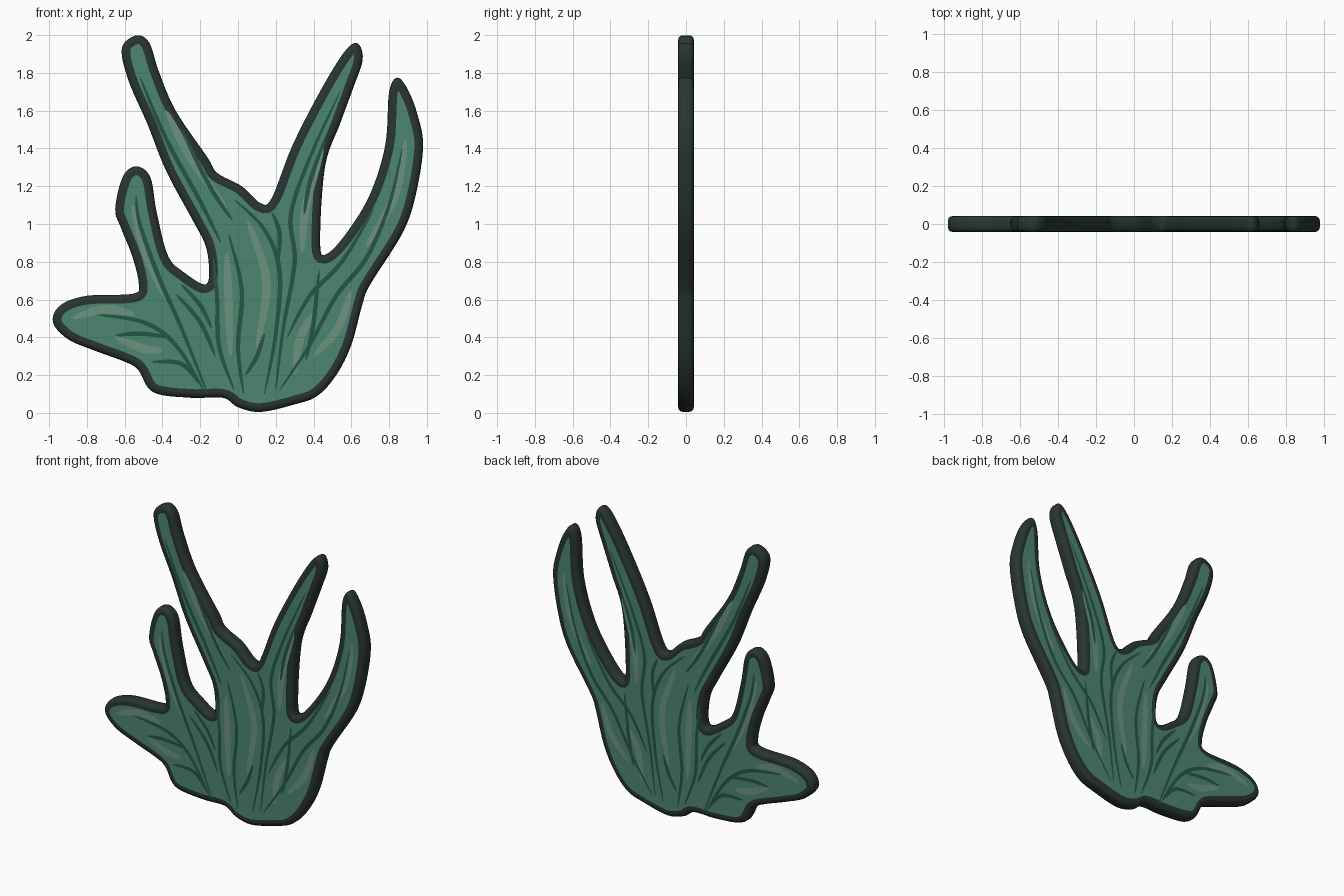
import bpy, math
from mathutils import Vector
from mathutils.geometry import intersect_point_line, tessellate_polygon

if "Cube" in bpy.data.objects:
    bpy.data.objects.remove(bpy.data.objects["Cube"])

HALF = 0.042    # half thickness of the cutout
ROUND = 0.026   # edge rounding radius


def material(name, rgb):
    m = bpy.data.materials.new(name)
    m.diffuse_color = (*rgb, 1)
    m.use_nodes = True
    m.node_tree.nodes["Principled BSDF"].inputs["Base Color"].default_value = m.diffuse_color
    return m


DARK = material("dark_edge", (0.022, 0.035, 0.034))
GREEN = material("leaf_green", (0.075, 0.24, 0.16))
VEIN = material("vein_green", (0.018, 0.09, 0.06))
PALE = material("pale_green", (0.15, 0.29, 0.22))


def spline(pts, closed, steps):
    """Catmull-Rom sampling of (x, z) points."""
    p = [Vector(q) for q in pts]
    n, out = len(p), []
    pick = (lambda i: p[i % n]) if closed else (lambda i: p[max(0, min(n - 1, i))])
    for i in range(n if closed else n - 1):
        a, b, c, d = (pick(i + k) for k in (-1, 0, 1, 2))
        for s in range(steps):
            t = s / steps
            out.append(0.5 * (2 * b + (c - a) * t + (2 * a - 5 * b + 4 * c - d) * t * t
                              + (3 * b - a - 3 * c + d) * t ** 3))
    return out if closed else out + [p[-1]]


def add_mesh(name, verts, faces, mat, smooth=False):
    me = bpy.data.meshes.new(name)
    me.from_pydata(verts, [], faces)
    me.materials.append(mat)
    ob = bpy.data.objects.new(name, me)
    bpy.context.collection.objects.link(ob)
    if smooth:
        bpy.context.view_layer.objects.active = ob
        ob.select_set(True)
        bpy.ops.object.shade_smooth_by_angle(angle=math.radians(40))
        ob.select_set(False)
    return ob


def inset(loop, d):
    """Move a clockwise loop inward by d along its normals."""
    out = []
    for i, p in enumerate(loop):
        t = (loop[(i + 1) % len(loop)] - loop[i - 1]).normalized()
        out.append(p + Vector((t.y, -t.x)) * d)
    return out


def gap(p, loop):
    """Distance from a point to the loop."""
    best = 9
    for a, b in zip(loop, loop[1:] + loop[:1]):
        q, t = intersect_point_line(p, a, b)
        q = a.lerp(b, max(0, min(1, t)))
        best = min(best, (p - q).length)
    return best


def fill(loop):
    return [tuple(t) for t in tessellate_polygon([[Vector((p.x, p.y, 0)) for p in loop]])]


def oriented(tris, loop, front):
    """Wind triangles to face -y (front) or +y (back)."""
    out = []
    for a, b, c in tris:
        ccw = (loop[b] - loop[a]).cross(loop[c] - loop[a]) > 0
        out.append((a, b, c) if ccw == front else (a, c, b))
    return out


def both_sides(name, loop, tris, y, mat):
    for side, front in (("front", True), ("back", False)):
        yy = -y if front else y
        add_mesh(f"{name}_{side}", [(p.x, yy, p.y) for p in loop],
                 oriented(tris, loop, front), mat)


# Silhouette, clockwise from the base: left leaves, then right leaves
left = [(.12, .005), (0, .03), (-.08, .08), (-.25, .08), (-.45, .11), (-.53, .23), (-.61, .275),
        (-.76, .33), (-.9, .39), (-.98, .48), (-.94, .57), (-.8, .62), (-.56, .63), (-.525, .68),
        (-.56, .83), (-.62, .98), (-.65, 1.08), (-.61, 1.25), (-.54, 1.305), (-.465, 1.25),
        (-.43, 1.06), (-.37, .83), (-.28, .74), (-.18, .68), (-.153, .73), (-.17, .88),
        (-.24, 1.02), (-.38, 1.28), (-.48, 1.53), (-.58, 1.76), (-.615, 1.93), (-.54, 1.998),
        (-.47, 1.96), (-.42, 1.81), (-.33, 1.6), (-.16, 1.35), (-.11, 1.27), (.02, 1.2)]
right = [(.12, 1.11), (.18, 1.14), (.29, 1.42), (.45, 1.73), (.57, 1.92), (.635, 1.955),
         (.66, 1.87), (.61, 1.72), (.54, 1.53), (.46, 1.3), (.435, .89), (.475, .845),
         (.58, .96), (.7, 1.16), (.78, 1.42), (.8, 1.7), (.845, 1.775), (.9, 1.71),
         (.95, 1.58), (.98, 1.41), (.94, 1.15), (.87, .95), (.7, .68), (.66, .58),
         (.6, .36), (.52, .2), (.42, .09), (.3, .045)]
outline = spline(left + right, True, 6)
n = len(outline)

# Plant body: rounded-edge slab made of stacked inset rings
verts, rings = [], []
angles = [math.radians(a) for a in (90, 60, 30, 0)]
levels = [(-(HALF - ROUND) - ROUND * math.sin(a), ROUND * (1 - math.cos(a))) for a in angles]
levels += [(-y, d) for y, d in reversed(levels)]
for y, d in levels:
    verts += [(p.x, y, p.y) for p in inset(outline, d)]
faces = [(r * n + i, (r + 1) * n + i, (r + 1) * n + (i + 1) % n, r * n + (i + 1) % n)
         for r in range(len(levels) - 1) for i in range(n)]
cap = inset(outline, ROUND)
tris = fill(cap)
faces += oriented(tris, cap, True)
last = (len(levels) - 1) * n
faces += [tuple(last + k for k in f) for f in oriented(tris, cap, False)]
add_mesh("plant_body", verts, faces, DARK, True)

# Green leaf faces inside the dark border
border = 0.046
panel = [p for p in inset(outline, border) if gap(p, outline) > border * 0.96]
both_sides("leaf_face", panel, fill(panel), HALF + 0.001, GREEN)


def ribbon(name, path, width, y, mat):
    """Flat tapered stroke on both faces."""
    pts = spline(path, False, 6)
    lhs, rhs = [], []
    for i, p in enumerate(pts):
        t = (pts[min(i + 1, len(pts) - 1)] - pts[max(i - 1, 0)]).normalized()
        w = width * (0.15 + 0.85 * math.sin(math.pi * i / (len(pts) - 1)) ** 0.6) / 2
        lhs.append(p + Vector((-t.y, t.x)) * w)
        rhs.append(p - Vector((-t.y, t.x)) * w)
    m = len(pts)
    quads = [(i, i + 1, m + i + 1, m + i) for i in range(m - 1)]
    tri = [t for a, b, c, d in quads for t in ((a, b, c), (a, c, d))]
    both_sides(name, lhs + rhs, tri, y, mat)


# Pale streaks
streaks = [[(.1, .35), (.15, .7), (.05, 1.02)], [(-.88, .5), (-.7, .55), (-.55, .52)],
           [(.34, .85), (.36, 1.1), (.45, 1.4)], [(.4, .3), (.53, .45), (.6, .65)],
           [(-.04, .3), (-.05, .6), (-.06, .85)], [(-.06, 1.08), (-.25, 1.35), (-.38, 1.6)],
           [(-.38, .6), (-.49, .85), (-.56, 1.1)], [(.3, .2), (.33, .4), (.42, .55)],
           [(.68, .88), (.83, 1.15), (.89, 1.45)], [(-.65, .4), (-.5, .34), (-.4, .33)]]
for k, s in enumerate(streaks):
    ribbon(f"pale_streak_{k}", s, 0.045, HALF + 0.0016, PALE)

# Dark veins
left_veins = [[(-.02, .12), (-.1, .35), (-.11, .6), (-.13, .82)],
              [(-.16, .1), (-.3, .45), (-.42, .72), (-.52, 1), (-.54, 1.15)],
              [(-.18, .12), (-.33, .36), (-.5, .48), (-.75, .52)],
              [(-.36, .4), (-.52, .42), (-.65, .41)], [(-.2, .15), (-.3, .26), (-.46, .27)],
              [(-.12, .3), (-.2, .48), (-.33, .63)], [(-.14, .45), (-.2, .57), (-.3, .68)],
              [(-.09, .9), (-.2, 1.12), (-.38, 1.45), (-.52, 1.78)],
              [(-.03, 1.02), (-.15, 1.2), (-.3, 1.5)]]
right_veins = [[(.03, .1), (0, .35), (.02, .65), (-.05, .95)],
               [(.14, .1), (.2, .42), (.22, .75), (.14, .97), (-.02, 1.13)],
               [(.2, .12), (.24, .45), (.3, .8), (.28, 1.05), (.38, 1.35), (.54, 1.7)],
               [(.22, .12), (.38, .36), (.52, .62), (.68, .82), (.8, 1.1), (.87, 1.4)],
               [(.26, .4), (.38, .62), (.55, .8), (.72, 1.08)],
               [(.04, .2), (.1, .3), (.14, .42)], [(.36, .28), (.4, .48), (.43, .76)],
               [(.21, .78), (.22, .95), (.18, 1.06)], [(.35, 1.05), (.38, 1.22), (.46, 1.45)]]
for k, v in enumerate(left_veins + right_veins):
    ribbon(f"vein_{k}", v, 0.024, HALF + 0.0022, VEIN)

++++++++

Assigned task:
What is the number of lines in the records that contain "faces"? State that number alone.

Result of this task:
8